Also on the local literary scene: There will be a book signing for "Mary Through the Centuries" by Yale historian Jaroslav Pelikan 5:30-7 p.m. on Friday, Dec. 13, at Atticus Bookstore, 1082 Chapel St. in New Haven. The book examines how Mary has been depicted through the ages in literature, art, music, and social and political history, and how her image has shaped religion as it is today. Published by the Yale University Press, the book is based on the series of DeVane Lectures presented by Professor Pelikan at Yale in 1995. If you are unable to attend, but would like to receive an autographed copy of the book, call 776-4040.
Yale is sponsoring a Children's Holiday Tea, which will be held at 2 p.m. on Saturday, Dec. 14, at the New Haven Colony Historical Society, 114 Whitney Ave. At the event, children's author Paula Feder will read from her books "Where Does the Teacher Live?" and "Did You Lose the Car Again?" Also featured will be music from the Neighborhood Music School and refreshments. Donations of new and unwrapped toys for the Toy Closets Program at Yale Children's Hospital would be welcomed. Tickets are $5; reservations are encouraged. For information, call 562-4183.
Kai Erikson, professor of sociology and American studies, was the guest of honor at the Erikson Institute's dedication and first public display of two original manuscripts by his father, psychoanalyst Erik Erikson 1902-94. The manuscripts, "Identity: Youth and Crisis" and "Young Man Luther," were gifts to the institute from the elder Erikson in 1971; they will remain on permanent view. The occasion coincided with the 30-year anniversary of the founding of Erikson Institute, a private graduate school and research center for advanced study in child development, affiliated with Loyola University of Chicago. At the anniversary celebration, Professor Erikson delivered the Edith G. Neisser Memorial Lecture on "War and Ethnic Boundaries: the Destruction of Community in the Former Yugoslavia," based on his research into the way ethnic hostilities emerge. Professor Erikson has been studying the effects of disasters on human communities for the past 20 years. His father also taught at Yale from 1936 to 1939.

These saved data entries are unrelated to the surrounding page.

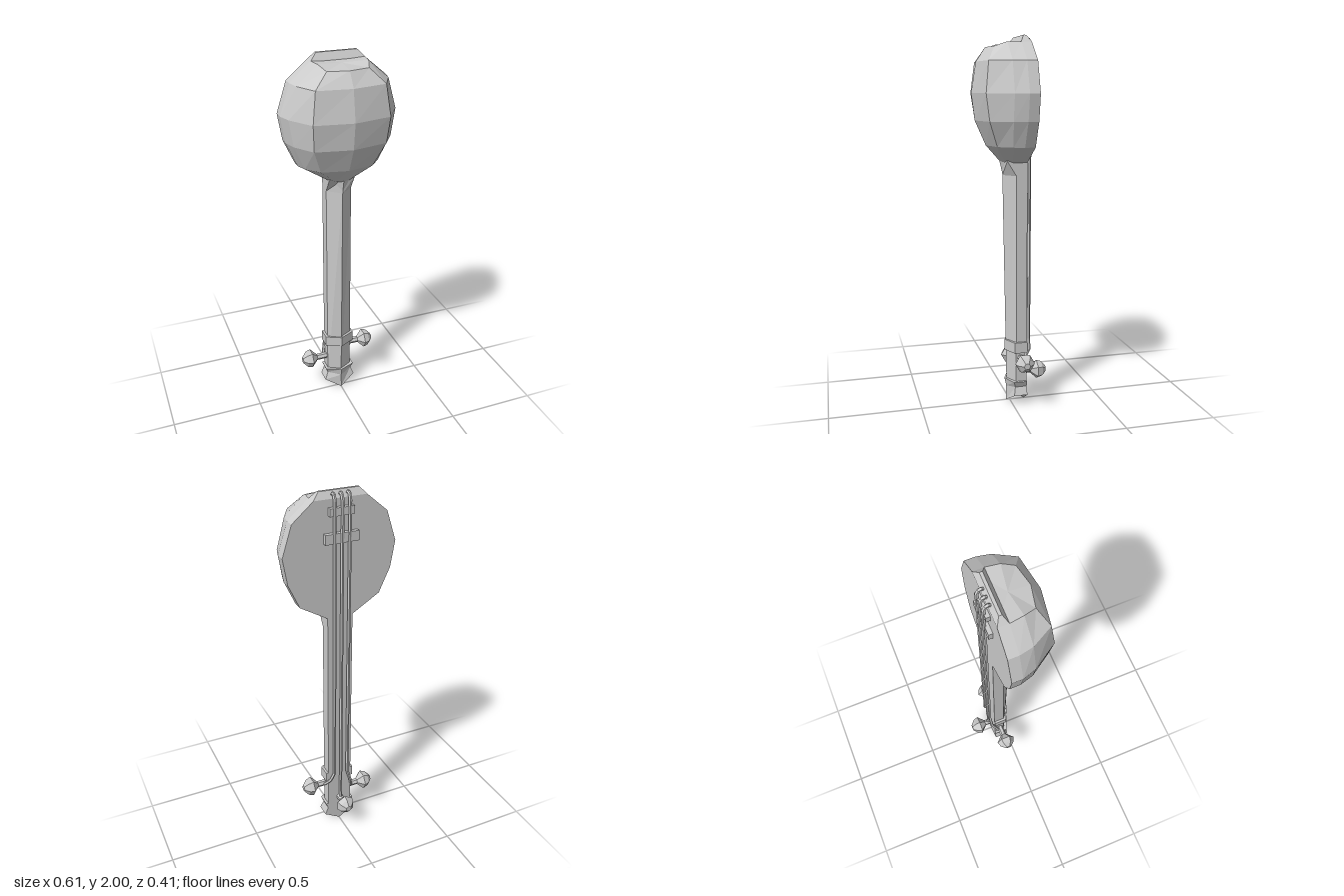
import * as THREE from 'three';

const material = new THREE.MeshStandardMaterial({ color: 0xcccccc, flatShading: true });

function add(group, name, geometry) {
  const mesh = new THREE.Mesh(geometry, material);
  mesh.name = name;
  group.add(mesh);
  return mesh;
}

// Mirrors half sections (back edge to front centre) and skins them from bottom to top.
function loft(rows) {
  const loops = rows.map((half) => {
    const mirrored = half.filter((p) => p[0] > 0).reverse().map(([x, y, z]) => [-x, y, z]);
    return [...half, ...mirrored];
  });
  const n = loops[0].length;
  const pos = [];
  const tri = (a, b, c) => pos.push(...a, ...b, ...c);
  for (let i = 0; i < loops.length - 1; i++) {
    for (let j = 0; j < n; j++) {
      const k = (j + 1) % n;
      const [lo, hi] = [loops[i], loops[i + 1]];
      tri(lo[j], hi[j], lo[k]);
      tri(lo[k], hi[j], hi[k]);
    }
  }
  const middle = (loop) => [0, 1, 2].map((a) => loop.reduce((s, p) => s + p[a], 0) / n);
  const [first, last] = [loops[0], loops[loops.length - 1]];
  const [c0, c1] = [middle(first), middle(last)];
  for (let j = 0; j < n; j++) {
    const k = (j + 1) % n;
    tri(c0, first[j], first[k]);
    tri(c1, last[k], last[j]);
  }
  const geometry = new THREE.BufferGeometry();
  geometry.setAttribute('position', new THREE.Float32BufferAttribute(pos, 3));
  geometry.computeVertexNormals();
  return geometry;
}

// Ridged section of the neck: flat at the back, pointed at the front.
const ridged = (y, w, side, front, centreY = y) => [
  [0, centreY, -0.08], [w, y, -0.08], [w, y, side], [0, centreY, front],
];

function createPeg(name, length) {
  const peg = new THREE.Group();
  peg.name = name;
  const shaft = add(peg, 'pegShaft', new THREE.CylinderGeometry(0.018, 0.018, length, 6));
  shaft.position.y = length / 2;
  const profile = [[0, 0], [0.018, 0], [0.054, 0.035], [0.045, 0.063], [0.018, 0.087], [0, 0.087]];
  const knob = add(peg, 'pegKnob', new THREE.LatheGeometry(profile.map((p) => new THREE.Vector2(...p)), 6));
  knob.position.y = length - 0.005;
  return peg;
}

export function createModel() {
  const model = new THREE.Group();
  model.name = 'stringInstrument';

  // Rounded bowl: height, rim half width, shoulder, front facet and centre depth
  const bowl = [
    [1.35, 0.07, 0.068, 0.0, 0.04, 0.035, 0.05],
    [1.44, 0.22, 0.2, 0.03, 0.14, 0.1, 0.13],
    [1.57, 0.28, 0.26, 0.045, 0.19, 0.15, 0.188],
    [1.71, 0.304, 0.282, 0.045, 0.2, 0.17, 0.206],
    [1.87, 0.252, 0.238, 0.045, 0.18, 0.152, 0.18],
    [1.965, 0.14, 0.13, 0.045, 0.108, 0.107, 0.13],
  ];
  add(model, 'body', loft(bowl.map(([y, w, wm, zm, wi, zi, zc], i) => {
    const dip = i === bowl.length - 1 ? 0.022 : 0;
    return [[w, y, -0.08], [w, y, -0.025], [wm, y, zm], [wi, y - dip, zi], [0, y - dip, zc]];
  })));

  // Neck, its heel, the collar and the pointed end
  add(model, 'neck', loft([ridged(0.08, 0.07, -0.02, 0.018), ridged(1.29, 0.07, -0.02, 0.04)]));
  add(model, 'neckHeel', loft([ridged(1.35, 0.07, -0.02, 0.04, 1.29), ridged(1.37, 0.08, 0.02, 0.06)]));
  add(model, 'neckTop', loft([ridged(1.28, 0.07, -0.02, 0.04), ridged(1.36, 0.07, 0.03, 0.045)]));
  add(model, 'collar', loft([ridged(0.3, 0.083, -0.01, 0.03), ridged(0.36, 0.083, -0.01, 0.03)]));
  add(model, 'neckEnd', loft([
    ridged(0.055, 0.09, -0.005, 0.022, 0),
    ridged(0.1, 0.072, -0.015, 0.02, 0.085),
    ridged(0.132, 0.085, -0.005, 0.03),
  ]));

  // Tailpiece on the rim
  add(model, 'tailpiece', loft([
    [[0.14, 1.95, -0.08], [0.14, 1.95, -0.02]],
    [[0.14, 1.965, -0.08], [0.14, 1.965, -0.025]],
    [[0.107, 2, -0.06], [0.107, 2, -0.045]],
  ]));

  // Bridges across the flat soundboard
  for (const [y, w, h] of [[1.905, 0.13, 0.04], [1.775, 0.18, 0.05]]) {
    add(model, 'bridge', new THREE.BoxGeometry(w, h, 0.026)).position.set(0, y, -0.089);
  }

  // Tuning pegs: one on each side and one at the back
  const leftPeg = createPeg('leftPeg', 0.085);
  leftPeg.position.set(0.045, 0.27, -0.045);
  leftPeg.rotation.z = -Math.PI / 2;
  const rightPeg = createPeg('rightPeg', 0.09);
  rightPeg.position.set(-0.045, 0.205, -0.045);
  rightPeg.rotation.z = Math.PI / 2;
  const backPeg = createPeg('backPeg', 0.06);
  backPeg.position.set(0, 0.165, -0.066);
  backPeg.rotation.x = -Math.PI / 2;
  model.add(leftPeg, rightPeg, backPeg);

  // Strings hook over the tailpiece and run down to the pegs
  const ends = [[-0.04, -0.085, 0.205, -0.06], [0, 0.0, 0.165, -0.1], [0.04, 0.085, 0.27, -0.06]];
  for (const [x, endX, endY, endZ] of ends) {
    const points = [
      [x, 1.965, -0.06], [x, 1.988, -0.07], [x, 1.988, -0.088], [x, 1.96, -0.1],
      [x, 0.36, -0.098], [(x + endX) / 2, (0.36 + endY) / 2, -0.095], [endX, endY, endZ],
    ].map((p) => new THREE.Vector3(...p));
    const path = new THREE.CurvePath();
    for (let i = 1; i < points.length; i++) path.add(new THREE.LineCurve3(points[i - 1], points[i]));
    add(model, 'string', new THREE.TubeGeometry(path, 120, 0.009, 5));
  }

  return model;
}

The School of Music Opera Program will present Giuseppe Verdi's "La Traviata" as its major production of the year Feb. 28- March 2 at the Shubert Theater in New Haven. Sung in Italian with supertitles, the performance will be fully staged and costumed and accompanied by the Philharmonia Orchestra of Yale. The Yale Opera Program's 16 students pursue an intensive two-year program within the School of Music, working closely with opera coaches and voice teachers. In addition to appearing in Yale productions, the singers perform with local companies. In fact, this month Yale Opera will provide the cast for the Waterbury Symphony's production of "Hansel and Gretel." The Yale singers will also present Gioacchino Rossini's "La Cenerentola" on April 25 and 26 in Sprague Memorial Hall. Ticket information for the Yale operas will follow at a later date.